▶ _Exercise aim_: What is needed here is an exact repetition of the records below, beginning at the line that has "for i in range(n)]" and stopping after the line that has "-0.1, H + 0.1), 'DIFFERENCE')".

▶ _Records provided_:
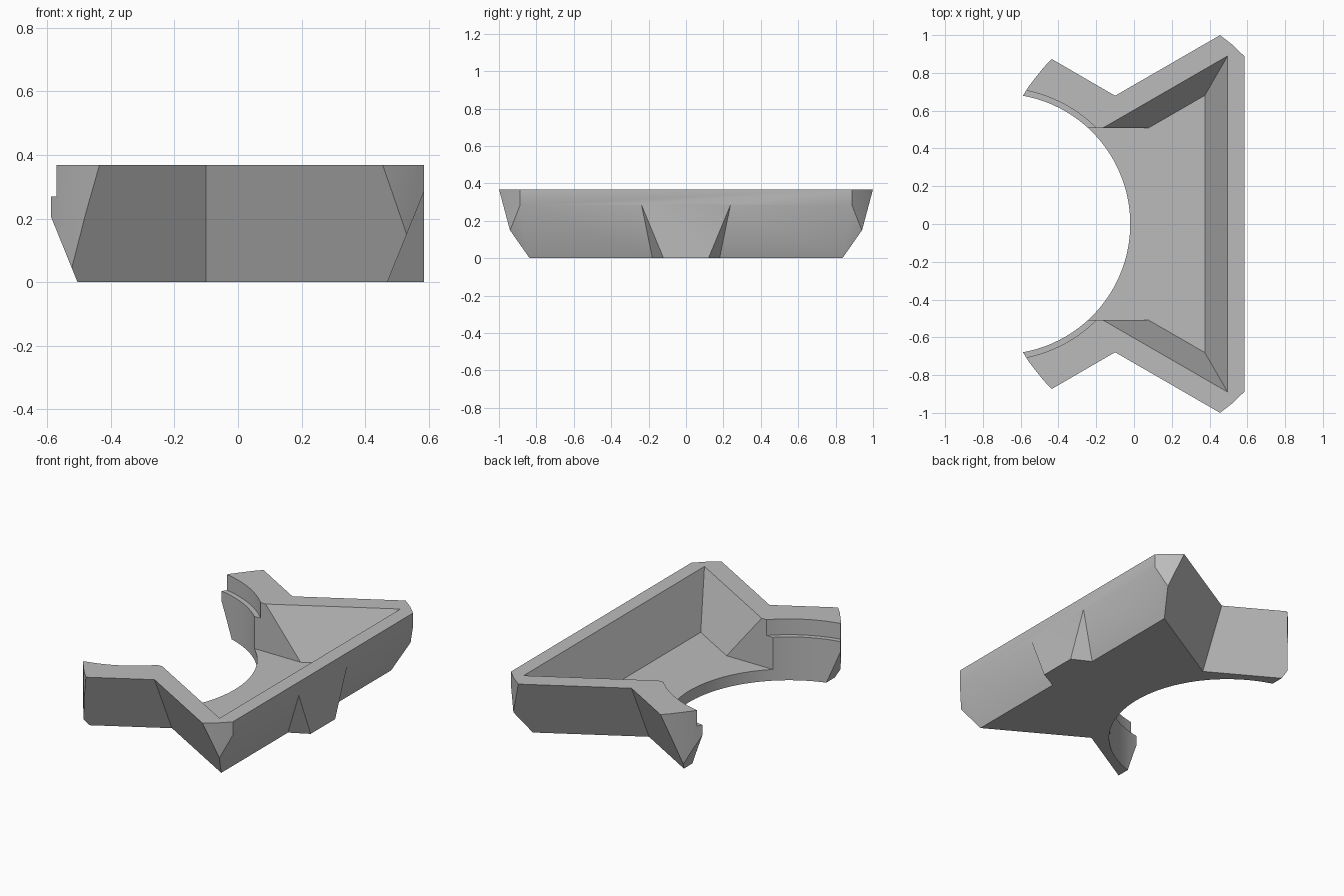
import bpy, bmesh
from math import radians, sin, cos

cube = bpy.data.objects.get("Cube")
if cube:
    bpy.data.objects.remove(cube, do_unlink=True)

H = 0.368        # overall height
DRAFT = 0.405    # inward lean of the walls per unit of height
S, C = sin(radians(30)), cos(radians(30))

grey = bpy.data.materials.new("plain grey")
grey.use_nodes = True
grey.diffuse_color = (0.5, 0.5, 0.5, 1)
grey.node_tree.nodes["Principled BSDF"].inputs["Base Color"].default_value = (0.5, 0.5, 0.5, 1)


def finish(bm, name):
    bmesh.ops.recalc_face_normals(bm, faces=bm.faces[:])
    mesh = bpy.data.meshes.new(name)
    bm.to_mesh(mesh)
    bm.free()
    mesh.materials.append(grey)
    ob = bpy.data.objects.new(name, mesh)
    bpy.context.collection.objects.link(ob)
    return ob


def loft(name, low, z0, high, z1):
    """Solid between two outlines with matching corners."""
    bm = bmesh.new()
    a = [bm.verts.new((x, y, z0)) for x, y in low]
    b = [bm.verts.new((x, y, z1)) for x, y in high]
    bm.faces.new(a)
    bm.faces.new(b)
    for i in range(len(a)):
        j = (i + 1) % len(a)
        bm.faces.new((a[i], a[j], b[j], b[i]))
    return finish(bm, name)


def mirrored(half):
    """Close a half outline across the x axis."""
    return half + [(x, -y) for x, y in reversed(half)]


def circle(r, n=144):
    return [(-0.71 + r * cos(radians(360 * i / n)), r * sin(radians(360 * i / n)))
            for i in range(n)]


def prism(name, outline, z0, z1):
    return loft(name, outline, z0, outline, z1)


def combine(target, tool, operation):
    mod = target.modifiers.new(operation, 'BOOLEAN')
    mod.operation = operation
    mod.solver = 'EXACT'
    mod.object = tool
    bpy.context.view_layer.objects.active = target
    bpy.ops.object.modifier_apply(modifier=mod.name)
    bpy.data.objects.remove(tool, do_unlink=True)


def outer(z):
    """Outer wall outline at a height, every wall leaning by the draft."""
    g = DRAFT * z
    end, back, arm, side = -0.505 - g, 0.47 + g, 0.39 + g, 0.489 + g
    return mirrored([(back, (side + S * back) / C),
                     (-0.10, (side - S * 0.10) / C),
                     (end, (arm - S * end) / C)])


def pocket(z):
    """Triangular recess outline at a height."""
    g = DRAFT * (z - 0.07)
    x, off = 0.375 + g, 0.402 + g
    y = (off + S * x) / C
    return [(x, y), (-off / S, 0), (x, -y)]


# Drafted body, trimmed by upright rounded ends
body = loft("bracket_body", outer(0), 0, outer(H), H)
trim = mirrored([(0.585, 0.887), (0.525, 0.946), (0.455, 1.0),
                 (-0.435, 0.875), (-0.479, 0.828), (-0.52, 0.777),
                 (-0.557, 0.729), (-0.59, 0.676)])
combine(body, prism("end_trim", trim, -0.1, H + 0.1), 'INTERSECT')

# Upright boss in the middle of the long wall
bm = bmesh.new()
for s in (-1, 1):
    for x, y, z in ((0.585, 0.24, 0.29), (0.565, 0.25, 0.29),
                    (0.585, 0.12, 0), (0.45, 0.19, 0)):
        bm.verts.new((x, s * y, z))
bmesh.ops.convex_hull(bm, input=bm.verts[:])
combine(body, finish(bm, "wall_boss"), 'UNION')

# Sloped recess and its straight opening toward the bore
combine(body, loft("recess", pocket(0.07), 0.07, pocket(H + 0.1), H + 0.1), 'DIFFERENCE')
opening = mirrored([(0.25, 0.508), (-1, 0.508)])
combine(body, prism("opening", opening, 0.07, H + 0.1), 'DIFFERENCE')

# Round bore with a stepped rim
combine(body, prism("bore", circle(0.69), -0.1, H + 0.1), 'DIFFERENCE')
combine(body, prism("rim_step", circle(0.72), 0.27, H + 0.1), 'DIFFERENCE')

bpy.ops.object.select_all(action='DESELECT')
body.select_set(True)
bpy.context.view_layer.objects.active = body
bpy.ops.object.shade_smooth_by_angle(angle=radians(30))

...

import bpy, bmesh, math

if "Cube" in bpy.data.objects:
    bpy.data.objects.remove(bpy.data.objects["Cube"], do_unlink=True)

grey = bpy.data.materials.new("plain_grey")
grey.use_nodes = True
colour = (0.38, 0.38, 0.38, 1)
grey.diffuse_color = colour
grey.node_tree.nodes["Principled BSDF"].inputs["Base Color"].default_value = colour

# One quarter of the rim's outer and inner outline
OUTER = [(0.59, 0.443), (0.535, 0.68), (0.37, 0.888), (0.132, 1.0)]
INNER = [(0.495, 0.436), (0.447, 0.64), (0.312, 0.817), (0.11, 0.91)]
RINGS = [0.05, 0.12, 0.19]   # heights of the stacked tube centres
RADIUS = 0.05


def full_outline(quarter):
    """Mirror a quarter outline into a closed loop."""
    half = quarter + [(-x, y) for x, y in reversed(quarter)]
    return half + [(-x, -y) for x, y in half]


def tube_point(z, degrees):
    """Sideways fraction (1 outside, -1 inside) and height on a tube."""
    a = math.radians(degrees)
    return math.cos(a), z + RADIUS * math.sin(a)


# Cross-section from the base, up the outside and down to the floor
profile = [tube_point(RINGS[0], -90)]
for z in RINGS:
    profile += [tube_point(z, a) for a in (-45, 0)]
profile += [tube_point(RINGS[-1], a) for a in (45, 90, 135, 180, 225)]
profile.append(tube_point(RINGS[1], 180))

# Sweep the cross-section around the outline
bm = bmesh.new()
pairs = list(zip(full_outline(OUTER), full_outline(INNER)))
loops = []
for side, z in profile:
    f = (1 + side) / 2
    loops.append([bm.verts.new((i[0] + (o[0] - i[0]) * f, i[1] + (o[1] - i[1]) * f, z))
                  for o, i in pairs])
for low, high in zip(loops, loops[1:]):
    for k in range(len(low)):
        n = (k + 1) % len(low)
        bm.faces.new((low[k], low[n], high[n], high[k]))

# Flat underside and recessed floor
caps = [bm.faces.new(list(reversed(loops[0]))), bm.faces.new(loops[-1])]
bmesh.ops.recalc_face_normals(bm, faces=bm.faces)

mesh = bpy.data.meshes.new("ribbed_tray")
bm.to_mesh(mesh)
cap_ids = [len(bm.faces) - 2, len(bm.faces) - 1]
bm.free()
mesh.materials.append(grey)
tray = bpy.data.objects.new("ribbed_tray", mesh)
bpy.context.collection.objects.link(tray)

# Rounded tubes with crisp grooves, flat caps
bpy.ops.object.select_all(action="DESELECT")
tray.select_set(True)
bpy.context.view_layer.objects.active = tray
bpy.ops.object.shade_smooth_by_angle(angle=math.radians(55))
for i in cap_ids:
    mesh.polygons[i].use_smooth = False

▶ _Written solution_:
            for i in range(n)]


def prism(name, outline, z0, z1):
    return loft(name, outline, z0, outline, z1)


def combine(target, tool, operation):
    mod = target.modifiers.new(operation, 'BOOLEAN')
    mod.operation = operation
    mod.solver = 'EXACT'
    mod.object = tool
    bpy.context.view_layer.objects.active = target
    bpy.ops.object.modifier_apply(modifier=mod.name)
    bpy.data.objects.remove(tool, do_unlink=True)


def outer(z):
    """Outer wall outline at a height, every wall leaning by the draft."""
    g = DRAFT * z
    end, back, arm, side = -0.505 - g, 0.47 + g, 0.39 + g, 0.489 + g
    return mirrored([(back, (side + S * back) / C),
                     (-0.10, (side - S * 0.10) / C),
                     (end, (arm - S * end) / C)])


def pocket(z):
    """Triangular recess outline at a height."""
    g = DRAFT * (z - 0.07)
    x, off = 0.375 + g, 0.402 + g
    y = (off + S * x) / C
    return [(x, y), (-off / S, 0), (x, -y)]


# Drafted body, trimmed by upright rounded ends
body = loft("bracket_body", outer(0), 0, outer(H), H)
trim = mirrored([(0.585, 0.887), (0.525, 0.946), (0.455, 1.0),
                 (-0.435, 0.875), (-0.479, 0.828), (-0.52, 0.777),
                 (-0.557, 0.729), (-0.59, 0.676)])
combine(body, prism("end_trim", trim, -0.1, H + 0.1), 'INTERSECT')

# Upright boss in the middle of the long wall
bm = bmesh.new()
for s in (-1, 1):
    for x, y, z in ((0.585, 0.24, 0.29), (0.565, 0.25, 0.29),
                    (0.585, 0.12, 0), (0.45, 0.19, 0)):
        bm.verts.new((x, s * y, z))
bmesh.ops.convex_hull(bm, input=bm.verts[:])
combine(body, finish(bm, "wall_boss"), 'UNION')

# Sloped recess and its straight opening toward the bore
combine(body, loft("recess", pocket(0.07), 0.07, pocket(H + 0.1), H + 0.1), 'DIFFERENCE')
opening = mirrored([(0.25, 0.508), (-1, 0.508)])
combine(body, prism("opening", opening, 0.07, H + 0.1), 'DIFFERENCE')

# Round bore with a stepped rim
combine(body, prism("bore", circle(0.69), -0.1, H + 0.1), 'DIFFERENCE')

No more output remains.